They had to research a mineral, any one of the 3,800 or so that exist on Earth these days, and they also had to prepare to educate their classmates on it when, finally, an acceptable deal was made to return the West Virginia students and teachers to more than 700 classrooms and the service personnel to their assigned stations.
That day will be Wednesday.
“We had a test right before the beginning of the work stoppage, and I introduced the next topic we would progress to, and I did give them the project to work on during the work stoppage,” explained Brooke High School teacher Amy McMahon. “And I have stayed in touch with my students on an app called Remind, and I have reminded them about that project.
“So, we will hear about the minerals they’ve selected, and then we’ll get back to the next topic we’ll cover in class,” she continued. “It’ll be a process that we all expected, and everything will be fine. I’m really looking forward to seeing them.”
An artificial “snow day” was not announced so schedules returned to normal because deliveries of meats, cheese, vegetables and fruits took place soon after the governor’s announcement at 10 a.m. Tuesday, and several mechanics also reported to the transportation department Tuesday afternoon and evening to make sure those yellow buses were ready to roll once again.
But skepticism, said Brooke County American Federation of Teachers President Ron Ujcich, remains in many minds.
“Right now, it seems everyone is happy to be going back, but there are a lot of people who are really hoping it all holds true,” he said. “The biggest concern with Brooke County is finding that long-term fix for PEIA, and what they are really willing to do to find that fix. But we do have high hopes for this task force, and we are expecting them to figure something out.
“We’ve been updated a lot the past five or six days by Christine Campbell, the AFT president, and that was a good thing because we’re now living in a society where everyone wants the information now. We want immediate feedback because it’s pretty different than it was back in 1990 when there was a strike for 11 days,” Ujcich said. “At first, we were skeptical because of what we have heard from certain people in the Senate. There was a lot of disrespect shown to the teachers of the state, and we noticed that. We heard that. But, when the governor signed the bill, we knew we were going to back to our classrooms.”
5 Percent = $2,040, on average, and before taxes.
“We realized it’s a big number for the state’s budget, but it’s not a ton of money on an individual basis,” Ujcich said. “It is enough, though, that it will make a positive difference in a lot of ways. That 5 percent also represents the efforts that were made by the teachers and the service personnel by picketing and going to the Capitol in Charleston. That’s who made this happen because that caused a nation to take notice.”

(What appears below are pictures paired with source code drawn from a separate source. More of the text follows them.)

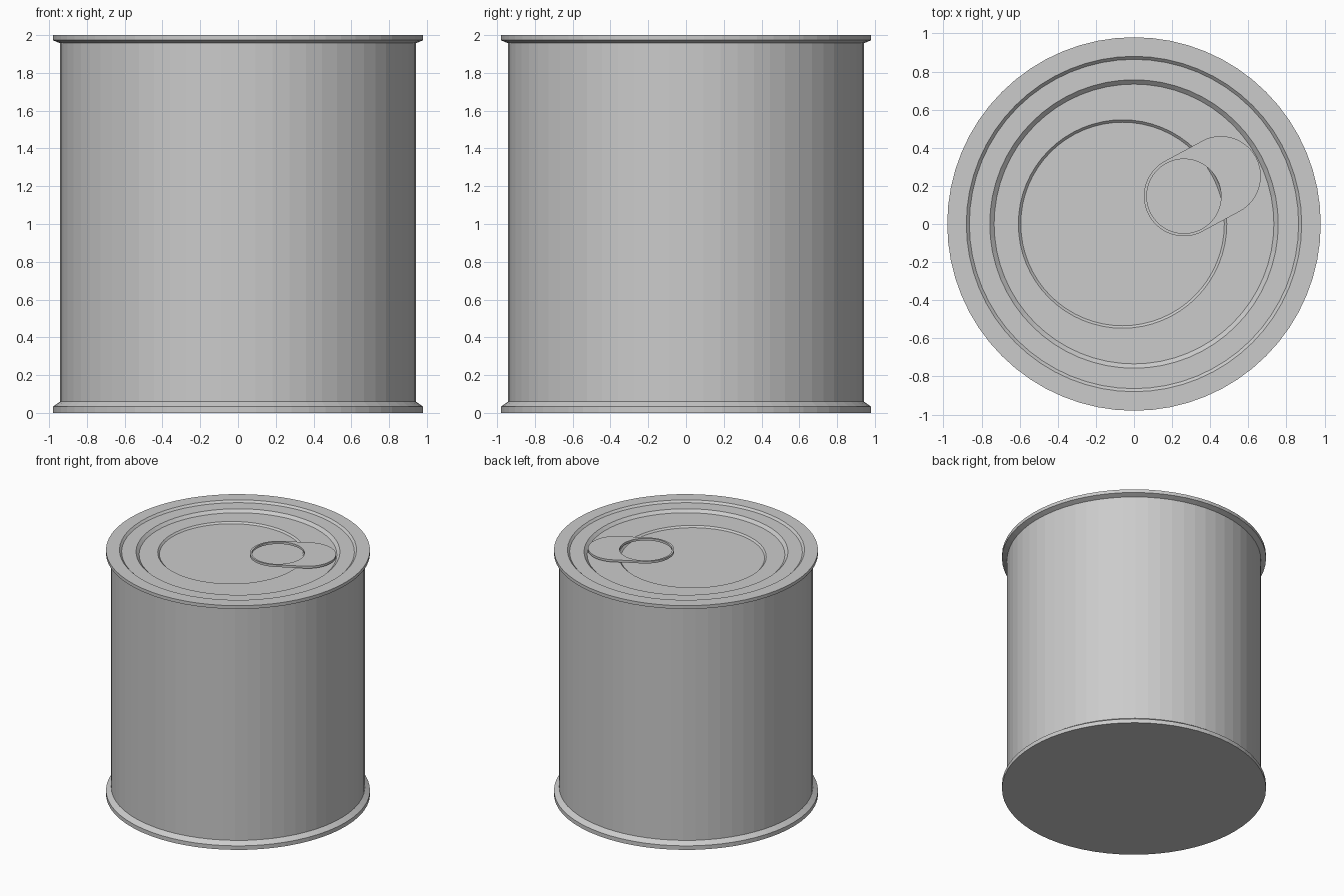
import bpy, bmesh
from math import sin, cos, pi, radians

if "Cube" in bpy.data.objects:
    bpy.data.objects.remove(bpy.data.objects["Cube"])

SIDES = 64


def finish(name, bm):
    bmesh.ops.recalc_face_normals(bm, faces=bm.faces)
    mesh = bpy.data.meshes.new(name)
    bm.to_mesh(mesh)
    bm.free()
    obj = bpy.data.objects.new(name, mesh)
    bpy.context.collection.objects.link(obj)
    return obj


def bridge(bm, a, b):
    n = len(a)
    for i in range(n):
        j = (i + 1) % n
        bm.faces.new((a[i], a[j], b[j], b[i]))


def circle(bm, cx, r, z):
    return [bm.verts.new((cx + r * cos(2 * pi * i / SIDES), r * sin(2 * pi * i / SIDES), z))
            for i in range(SIDES)]


# Can body, rims and stepped lid: (centre x, radius, height) from base to lid
profile = [
    (0, 0.98, 0), (0, 0.98, 0.033), (0, 0.942, 0.06),            # bottom rim
    (0, 0.942, 1.957), (0, 0.98, 1.973), (0, 0.98, 2.0),         # wall and top rim
    (0, 0.88, 2.0), (0, 0.864, 1.984),                           # outer lid step
    (0, 0.757, 1.984), (0, 0.734, 1.962),                        # middle lid step
    (-0.06, 0.547, 1.962), (-0.06, 0.534, 1.949),                # off-centre panel
]
bm = bmesh.new()
rings = [circle(bm, *p) for p in profile]
for a, b in zip(rings, rings[1:]):
    bridge(bm, a, b)
bm.faces.new(rings[0])
bm.faces.new(rings[-1])
finish("can", bm)

# Pull tab: rounded slot outline with a round finger hole at one end
TILT = radians(28.5)
START, LENGTH, R_OUT, R_HOLE = (0.262, 0.146), 0.22, 0.21, 0.195


def tab_loop(bm, radius, stretch, z):
    verts = []
    for end in (0, 1):
        shift = stretch * (1 - end)
        for i in range(33):
            t = -pi / 2 + end * pi + pi * i / 33
            x, y = shift + radius * cos(t), radius * sin(t)
            verts.append(bm.verts.new((START[0] + x * cos(TILT) - y * sin(TILT),
                                       START[1] + x * sin(TILT) + y * cos(TILT), z)))
    return verts


bm = bmesh.new()
low, high = 1.972, 1.99
loops = [tab_loop(bm, R_OUT, LENGTH, low), tab_loop(bm, R_OUT, LENGTH, high),
         tab_loop(bm, R_HOLE, 0, high), tab_loop(bm, R_HOLE, 0, low)]
for k in range(4):
    bridge(bm, loops[k], loops[(k + 1) % 4])
finish("pull_tab", bm)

On Monday, the county fire marshal was forced to literally close the State Capitol Building because the occupancy was at its limit. In reaction. Mountain State teachers surrounded the structure hand-in-hand.
“What I think it made a lot of people in the Senate realize is that it doesn’t make a difference what your daddy has, where you come from, who you are and how much money you might have,” McMahon said. “When you have the numbers, they have to listen to you. They have to, and that’s exactly what happened after 15,000 teachers and service workers closed down the Capitol.
“This was about principle. That’s why we are going back, and I am looking forward to getting back in the classroom, but I am concerned that our students will be like zombies because of how much time they have had off,” she said with a laugh. “It’s just like at the end of summer or after a long break, and I expect the same. I know my daughter hasn’t been getting up at the same times when there is school, and I expect her to have a tough time getting back into the swing until the end of this week.”
So, what really guided this issue to the sudden turn of events? McMahon has an idea.
“I believe that when Gov. Justice visited the schools last week for the town halls, it opened his eyes. I think he thought, ‘Oh, you really don’t like me,’” she said. “I think that woke him up, so, we when he went to Charleston, he was in a much different frame of mind.
“I believe that helped him realize that when people are looking to move into a state, the first thing they look at is the quality of education,” said McMahon. “This whole situation, I’m sure it did not help that impression to people graduating with teaching degrees or looking to move to a place where they want to raise their children.”
It might be Adelite, or Borax, or Calcite or Digenite; McMahon is going to hear all about the planet’s minerals this week all the while with a level of doubt in mind.
“Let’s call me ‘cautiously optimistic’ this whole deal will be what it has been represented to be, and I feel that way because I am still very worried about what will happen with PEIA because it’s very important to everyone that it stays frozen right now,” she said. “I just want to make sure that they do what they have said they are going to do. I know the task force has been formed, and I hope they take the time to really get into it, understand it, and find the revenue streams they need to.
“I am concerned about what’s going to happen with our insurance, and that’s always been my biggest concern, and it still is. What’s a 5 percent raise without a real fix to PEIA? Nothing,” McMahon added. “I understand the insurance industry is big business, and that’s why I am concerned. Plus, I don’t trust a lot of the lawmakers involved, and that’s not my fault. That’s their fault.”
(Photos provided by West Virginia teachers)